*** Opening of Data provided ***
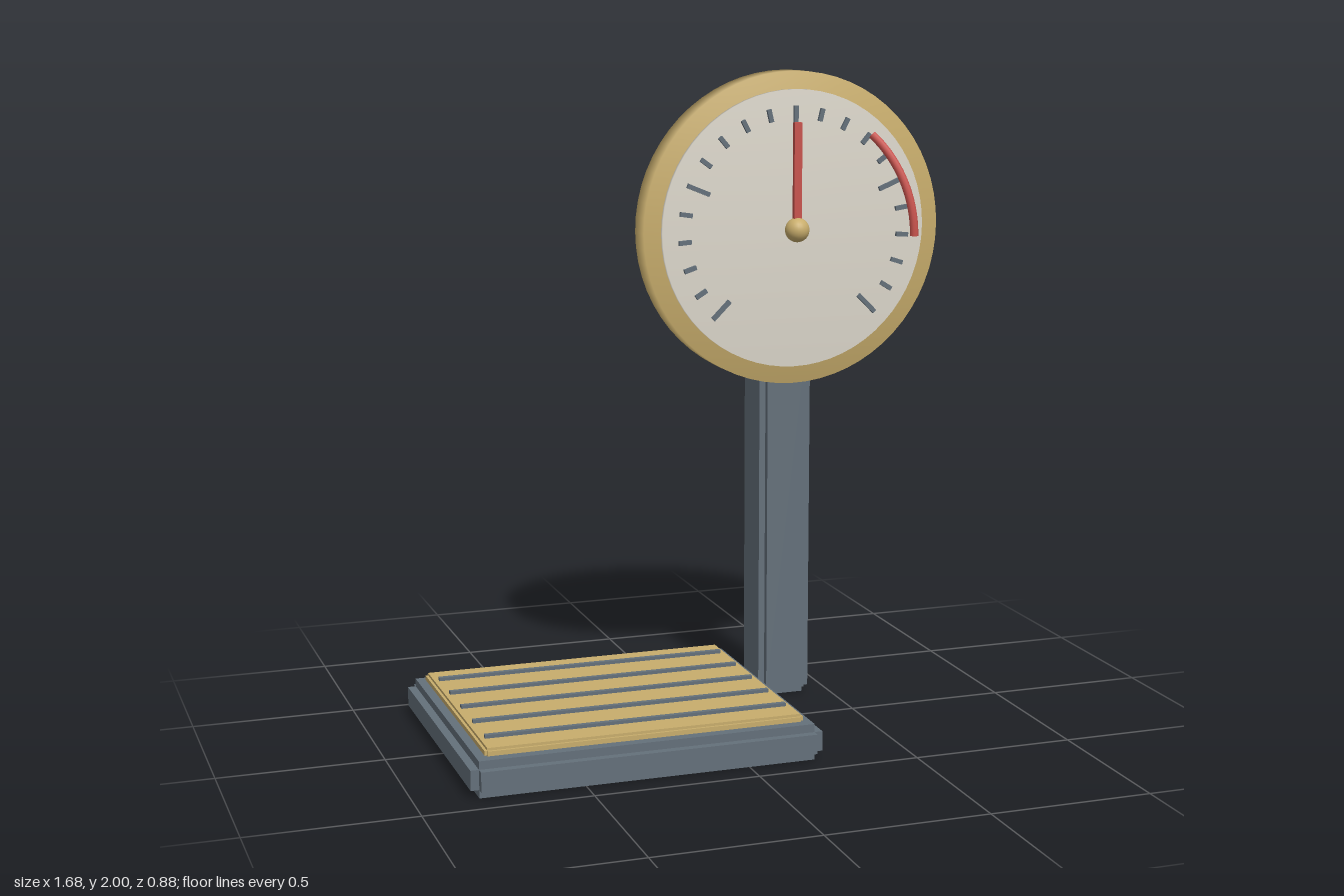
import * as THREE from 'three';
import { mergeVertices } from 'three/addons/utils/BufferGeometryUtils.js';

const material = (name, color) => {
  const m = new THREE.MeshStandardMaterial({ color });
  m.name = name;
  return m;
};

export function createModel() {
  const slate = material('slate', 0x64707a);
  const brass = material('brass', 0xc8ad6c);
  const ivory = material('ivory', 0xdcd7cb);
  const red = material('red', 0xc8524c);
  red.side = THREE.DoubleSide;

  const model = new THREE.Group();
  model.name = 'platformScale';

  const add = (parent, name, geometry, mat, x = 0, y = 0, z = 0) => {
    const mesh = new THREE.Mesh(geometry, mat);
    mesh.name = name;
    mesh.position.set(x, y, z);
    parent.add(mesh);
    return mesh;
  };

  // Block with stepped edges: three crossing boxes, each full size on one axis
  const steppedBlock = (name, mat, [w, h, d], step, [x, y, z]) => {
    const group = new THREE.Group();
    group.name = name;
    group.position.set(x, y, z);
    const s = 2 * step;
    for (const size of [[w, h - s, d - s], [w - s, h, d - s], [w - s, h - s, d]]) {
      add(group, name + 'Core', new THREE.BoxGeometry(...size), mat);
    }
    model.add(group);
  };

  // Disc facing +z with normals blended over the rim
  const softDisc = (radius, depth) => {
    const g = new THREE.CylinderGeometry(radius, radius, depth, 64);
    g.rotateX(Math.PI / 2);
    g.deleteAttribute('normal');
    g.deleteAttribute('uv');
    const merged = mergeVertices(g, 1e-4);
    merged.computeVertexNormals();
    return merged;
  };

  // Base, weighing plate and post
  steppedBlock('base', slate, [1.07, 0.11, 0.88], 0.025, [-0.305, 0.055, 0]);
  steppedBlock('plate', brass, [0.97, 0.03, 0.78], 0.008, [-0.305, 0.12, 0]);
  steppedBlock('post', slate, [0.17, 1.17, 0.175], 0.02, [0.35, 0.585, -0.2925]);

  // Grip strips across the plate
  for (let i = -2; i <= 2; i++) {
    add(model, 'gripStrip', new THREE.BoxGeometry(0.925, 0.014, 0.016), slate, -0.305, 0.138, i * 0.146);
  }

  // Dial head
  const dial = new THREE.Group();
  dial.name = 'dial';
  dial.position.set(0.35, 1.515, 0);
  model.add(dial);
  add(dial, 'dialCase', softDisc(0.485, 0.087), brass, 0, 0, -0.2065);
  add(dial, 'dialFace', softDisc(0.43, 0.02), ivory, 0, 0, -0.159);

  // Scale ticks, every fifth one long
  for (let i = 0; i <= 20; i++) {
    const angle = THREE.MathUtils.degToRad(-135 + i * 13.5);
    const length = i % 5 === 0 ? 0.077 : 0.04;
    const r = 0.38 - length / 2;
    const tick = add(dial, 'tick', new THREE.BoxGeometry(0.014, length, 0.01), slate,
      Math.sin(angle) * r, Math.cos(angle) * r, -0.144);
    tick.rotation.z = -angle;
  }

  // Needle and hub
  add(dial, 'needle', new THREE.BoxGeometry(0.025, 0.33, 0.015), red, 0, 0.165, -0.128);
  add(dial, 'hub', new THREE.SphereGeometry(0.038, 24, 16), brass, 0, 0, -0.127);

  // Curved red marker standing out in front of the dial
  const arc = add(dial, 'redArc',
    new THREE.TorusGeometry(0.39, 0.013, 10, 32, THREE.MathUtils.degToRad(50)), red, 0, 0, -0.14);
  arc.rotation.y = -Math.PI / 4;

  return model;
}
*** Close of Data provided ***
Task statement: Starting at the line that contains "const r = 0.38 - length / 2;", retype each remaining line of the records exactly; that line and the last line are both included.

Your solution:
    const r = 0.38 - length / 2;
    const tick = add(dial, 'tick', new THREE.BoxGeometry(0.014, length, 0.01), slate,
      Math.sin(angle) * r, Math.cos(angle) * r, -0.144);
    tick.rotation.z = -angle;
  }

  // Needle and hub
  add(dial, 'needle', new THREE.BoxGeometry(0.025, 0.33, 0.015), red, 0, 0.165, -0.128);
  add(dial, 'hub', new THREE.SphereGeometry(0.038, 24, 16), brass, 0, 0, -0.127);

  // Curved red marker standing out in front of the dial
  const arc = add(dial, 'redArc',
    new THREE.TorusGeometry(0.39, 0.013, 10, 32, THREE.MathUtils.degToRad(50)), red, 0, 0, -0.14);
  arc.rotation.y = -Math.PI / 4;

  return model;
}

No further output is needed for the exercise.